_WHAT IS REQUIRED_
Pull every line containing "data" from the entries.
══════════
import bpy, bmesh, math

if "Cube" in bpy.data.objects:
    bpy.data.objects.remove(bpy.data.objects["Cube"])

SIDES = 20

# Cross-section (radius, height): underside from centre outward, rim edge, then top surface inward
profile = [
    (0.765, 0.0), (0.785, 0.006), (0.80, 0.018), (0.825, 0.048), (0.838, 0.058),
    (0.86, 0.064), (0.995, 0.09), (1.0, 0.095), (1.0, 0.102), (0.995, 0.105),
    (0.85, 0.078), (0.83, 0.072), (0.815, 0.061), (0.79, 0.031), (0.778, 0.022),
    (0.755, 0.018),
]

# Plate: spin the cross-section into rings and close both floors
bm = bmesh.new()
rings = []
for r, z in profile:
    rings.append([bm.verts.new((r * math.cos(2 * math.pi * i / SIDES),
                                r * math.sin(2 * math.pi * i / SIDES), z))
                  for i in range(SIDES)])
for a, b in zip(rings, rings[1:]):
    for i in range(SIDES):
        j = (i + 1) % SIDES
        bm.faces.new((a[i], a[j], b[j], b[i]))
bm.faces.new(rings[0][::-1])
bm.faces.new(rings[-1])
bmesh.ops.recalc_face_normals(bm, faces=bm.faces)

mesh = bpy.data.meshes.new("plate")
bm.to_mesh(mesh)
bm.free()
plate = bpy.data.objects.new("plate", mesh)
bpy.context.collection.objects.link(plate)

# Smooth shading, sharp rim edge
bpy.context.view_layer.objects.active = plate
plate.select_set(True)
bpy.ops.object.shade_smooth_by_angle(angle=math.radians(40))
══════════
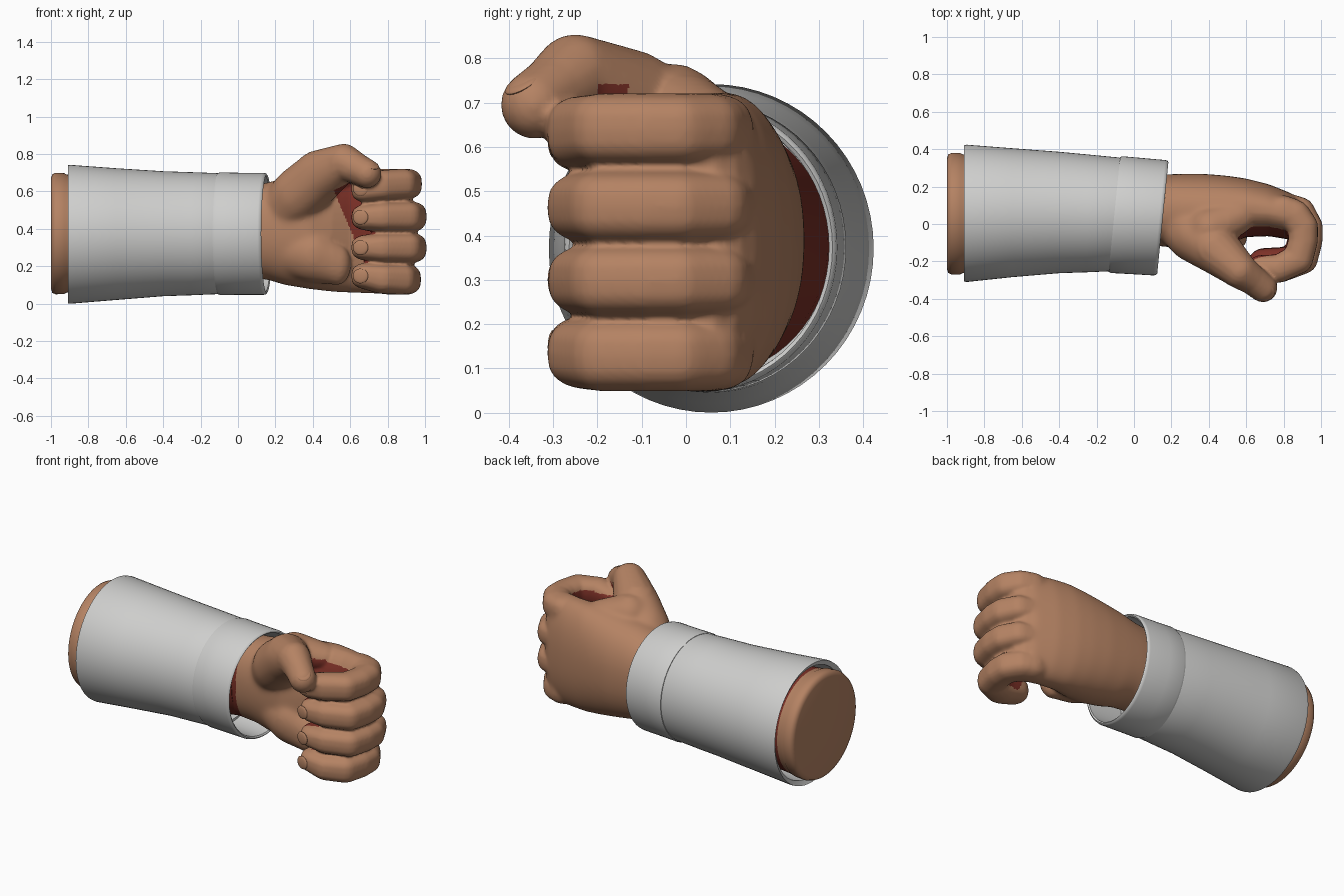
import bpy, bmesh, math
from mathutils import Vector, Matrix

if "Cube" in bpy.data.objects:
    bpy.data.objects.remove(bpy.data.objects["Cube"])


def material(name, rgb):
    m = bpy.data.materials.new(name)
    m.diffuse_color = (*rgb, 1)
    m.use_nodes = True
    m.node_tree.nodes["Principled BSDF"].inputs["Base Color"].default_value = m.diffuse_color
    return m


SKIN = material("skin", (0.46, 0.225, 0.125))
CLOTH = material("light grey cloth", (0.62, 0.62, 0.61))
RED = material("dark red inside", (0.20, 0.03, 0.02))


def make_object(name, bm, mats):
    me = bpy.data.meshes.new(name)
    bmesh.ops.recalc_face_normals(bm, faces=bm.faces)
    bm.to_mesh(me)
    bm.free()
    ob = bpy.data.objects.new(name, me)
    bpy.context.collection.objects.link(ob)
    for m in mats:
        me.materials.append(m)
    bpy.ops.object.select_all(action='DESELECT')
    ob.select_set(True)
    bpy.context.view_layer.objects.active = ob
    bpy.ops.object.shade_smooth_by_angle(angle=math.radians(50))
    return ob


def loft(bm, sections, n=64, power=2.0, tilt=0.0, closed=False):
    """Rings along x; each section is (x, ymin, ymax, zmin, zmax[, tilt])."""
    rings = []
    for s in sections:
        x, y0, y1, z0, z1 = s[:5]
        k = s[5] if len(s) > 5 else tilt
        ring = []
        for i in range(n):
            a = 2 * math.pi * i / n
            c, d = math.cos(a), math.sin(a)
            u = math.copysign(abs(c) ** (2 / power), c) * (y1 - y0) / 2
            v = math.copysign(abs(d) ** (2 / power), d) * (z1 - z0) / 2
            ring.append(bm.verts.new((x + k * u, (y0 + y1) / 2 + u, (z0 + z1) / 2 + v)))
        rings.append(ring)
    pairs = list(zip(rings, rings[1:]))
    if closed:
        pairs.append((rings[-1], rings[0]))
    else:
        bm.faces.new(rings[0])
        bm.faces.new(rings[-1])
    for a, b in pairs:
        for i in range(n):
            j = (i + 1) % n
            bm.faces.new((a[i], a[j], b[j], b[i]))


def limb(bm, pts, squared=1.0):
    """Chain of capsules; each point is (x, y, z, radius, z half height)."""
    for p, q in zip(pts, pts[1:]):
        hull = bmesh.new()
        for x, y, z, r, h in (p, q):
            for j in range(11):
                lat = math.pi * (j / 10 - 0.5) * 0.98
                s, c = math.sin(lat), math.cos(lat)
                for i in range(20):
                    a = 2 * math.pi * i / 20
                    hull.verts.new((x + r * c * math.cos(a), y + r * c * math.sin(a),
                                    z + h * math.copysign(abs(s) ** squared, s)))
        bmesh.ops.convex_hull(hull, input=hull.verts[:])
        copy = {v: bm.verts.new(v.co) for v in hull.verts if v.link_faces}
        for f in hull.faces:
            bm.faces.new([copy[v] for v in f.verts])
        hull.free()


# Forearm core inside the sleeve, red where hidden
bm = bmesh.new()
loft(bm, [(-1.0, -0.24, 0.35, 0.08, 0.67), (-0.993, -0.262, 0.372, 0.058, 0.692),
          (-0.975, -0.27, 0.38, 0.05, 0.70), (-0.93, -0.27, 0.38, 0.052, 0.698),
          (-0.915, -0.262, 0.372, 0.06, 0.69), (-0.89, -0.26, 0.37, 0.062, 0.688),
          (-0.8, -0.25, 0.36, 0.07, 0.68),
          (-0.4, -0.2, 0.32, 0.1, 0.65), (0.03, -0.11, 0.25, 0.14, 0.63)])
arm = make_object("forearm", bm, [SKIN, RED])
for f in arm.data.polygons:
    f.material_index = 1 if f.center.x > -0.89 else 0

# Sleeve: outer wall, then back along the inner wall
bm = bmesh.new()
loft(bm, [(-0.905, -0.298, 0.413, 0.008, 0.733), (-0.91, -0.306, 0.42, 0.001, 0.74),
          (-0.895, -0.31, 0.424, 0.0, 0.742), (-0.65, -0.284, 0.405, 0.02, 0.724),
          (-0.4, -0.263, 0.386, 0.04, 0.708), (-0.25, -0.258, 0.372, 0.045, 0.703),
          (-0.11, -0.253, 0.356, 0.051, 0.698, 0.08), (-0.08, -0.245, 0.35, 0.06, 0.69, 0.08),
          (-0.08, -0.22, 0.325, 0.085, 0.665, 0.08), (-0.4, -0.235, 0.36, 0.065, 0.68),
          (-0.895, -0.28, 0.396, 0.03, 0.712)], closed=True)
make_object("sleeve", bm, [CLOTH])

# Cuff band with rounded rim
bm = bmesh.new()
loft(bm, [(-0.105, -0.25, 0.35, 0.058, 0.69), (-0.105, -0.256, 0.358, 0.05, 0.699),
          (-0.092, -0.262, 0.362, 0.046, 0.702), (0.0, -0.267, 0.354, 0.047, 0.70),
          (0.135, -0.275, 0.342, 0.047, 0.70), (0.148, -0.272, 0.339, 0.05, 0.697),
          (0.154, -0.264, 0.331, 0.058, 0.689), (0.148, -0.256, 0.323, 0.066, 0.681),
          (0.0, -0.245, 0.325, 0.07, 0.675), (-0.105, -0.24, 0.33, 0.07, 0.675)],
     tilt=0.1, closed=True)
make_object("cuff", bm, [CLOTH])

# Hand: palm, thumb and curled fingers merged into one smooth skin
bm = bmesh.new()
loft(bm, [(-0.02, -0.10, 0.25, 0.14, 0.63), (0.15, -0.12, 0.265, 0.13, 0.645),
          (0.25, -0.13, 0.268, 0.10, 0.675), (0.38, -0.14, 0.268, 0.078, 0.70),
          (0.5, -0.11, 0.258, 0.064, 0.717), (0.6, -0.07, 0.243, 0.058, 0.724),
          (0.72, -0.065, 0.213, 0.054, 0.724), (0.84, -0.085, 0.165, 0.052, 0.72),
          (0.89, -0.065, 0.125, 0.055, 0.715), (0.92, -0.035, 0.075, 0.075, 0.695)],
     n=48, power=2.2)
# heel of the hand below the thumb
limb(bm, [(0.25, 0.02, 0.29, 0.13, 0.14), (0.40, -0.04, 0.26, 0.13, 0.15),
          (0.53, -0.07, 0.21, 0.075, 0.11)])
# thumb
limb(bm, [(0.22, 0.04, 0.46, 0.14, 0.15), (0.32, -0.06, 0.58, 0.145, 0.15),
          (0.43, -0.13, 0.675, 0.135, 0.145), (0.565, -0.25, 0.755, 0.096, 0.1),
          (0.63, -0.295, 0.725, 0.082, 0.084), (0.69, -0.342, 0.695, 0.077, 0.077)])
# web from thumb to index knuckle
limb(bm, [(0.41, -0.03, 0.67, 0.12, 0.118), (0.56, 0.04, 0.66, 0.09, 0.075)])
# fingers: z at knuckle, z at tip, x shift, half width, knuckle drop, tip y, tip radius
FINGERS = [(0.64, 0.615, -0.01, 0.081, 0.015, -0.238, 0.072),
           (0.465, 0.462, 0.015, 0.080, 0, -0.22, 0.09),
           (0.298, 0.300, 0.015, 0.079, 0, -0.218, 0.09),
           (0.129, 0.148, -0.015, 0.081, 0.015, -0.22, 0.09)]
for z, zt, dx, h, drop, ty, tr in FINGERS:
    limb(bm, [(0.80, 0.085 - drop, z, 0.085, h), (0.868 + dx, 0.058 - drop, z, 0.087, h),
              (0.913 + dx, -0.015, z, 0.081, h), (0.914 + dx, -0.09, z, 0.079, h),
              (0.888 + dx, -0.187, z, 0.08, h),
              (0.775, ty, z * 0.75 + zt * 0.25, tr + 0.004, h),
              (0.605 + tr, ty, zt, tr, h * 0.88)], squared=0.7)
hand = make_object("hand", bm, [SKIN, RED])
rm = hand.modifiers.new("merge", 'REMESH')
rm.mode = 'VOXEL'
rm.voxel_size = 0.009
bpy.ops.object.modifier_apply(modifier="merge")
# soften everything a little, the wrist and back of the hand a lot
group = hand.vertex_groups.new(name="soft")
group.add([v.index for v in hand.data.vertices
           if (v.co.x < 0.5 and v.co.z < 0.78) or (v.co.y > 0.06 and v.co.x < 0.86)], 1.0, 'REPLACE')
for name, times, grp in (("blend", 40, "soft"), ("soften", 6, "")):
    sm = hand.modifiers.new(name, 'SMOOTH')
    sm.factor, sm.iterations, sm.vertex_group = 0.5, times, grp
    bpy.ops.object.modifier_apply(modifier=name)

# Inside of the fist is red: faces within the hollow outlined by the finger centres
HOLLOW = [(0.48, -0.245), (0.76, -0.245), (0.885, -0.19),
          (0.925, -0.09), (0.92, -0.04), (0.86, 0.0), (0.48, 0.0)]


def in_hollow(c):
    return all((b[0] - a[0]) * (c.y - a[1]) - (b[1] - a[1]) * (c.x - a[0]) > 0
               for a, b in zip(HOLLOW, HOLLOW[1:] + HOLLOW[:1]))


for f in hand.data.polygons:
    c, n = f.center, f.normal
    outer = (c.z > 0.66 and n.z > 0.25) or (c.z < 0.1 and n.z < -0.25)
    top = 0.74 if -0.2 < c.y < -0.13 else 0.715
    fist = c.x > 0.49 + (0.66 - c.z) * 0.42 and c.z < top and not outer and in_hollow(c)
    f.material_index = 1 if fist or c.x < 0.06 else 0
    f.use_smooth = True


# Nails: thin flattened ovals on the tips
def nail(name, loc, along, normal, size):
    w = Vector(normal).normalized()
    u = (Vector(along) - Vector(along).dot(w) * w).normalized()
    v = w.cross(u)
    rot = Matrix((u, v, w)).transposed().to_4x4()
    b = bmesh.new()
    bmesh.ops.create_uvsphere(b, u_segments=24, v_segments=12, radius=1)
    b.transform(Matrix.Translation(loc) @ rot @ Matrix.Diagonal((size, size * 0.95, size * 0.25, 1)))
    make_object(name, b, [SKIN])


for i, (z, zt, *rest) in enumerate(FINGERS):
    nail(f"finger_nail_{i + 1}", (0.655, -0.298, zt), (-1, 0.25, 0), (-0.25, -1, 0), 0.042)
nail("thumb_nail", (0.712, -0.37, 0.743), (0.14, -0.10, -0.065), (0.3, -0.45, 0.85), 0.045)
══════════
_EXERCISE ANSWER_
if "Cube" in bpy.data.objects:
    bpy.data.objects.remove(bpy.data.objects["Cube"])
mesh = bpy.data.meshes.new("plate")
plate = bpy.data.objects.new("plate", mesh)
if "Cube" in bpy.data.objects:
    bpy.data.objects.remove(bpy.data.objects["Cube"])
    m = bpy.data.materials.new(name)
    me = bpy.data.meshes.new(name)
    ob = bpy.data.objects.new(name, me)
for f in arm.data.polygons:
group.add([v.index for v in hand.data.vertices
for f in hand.data.polygons:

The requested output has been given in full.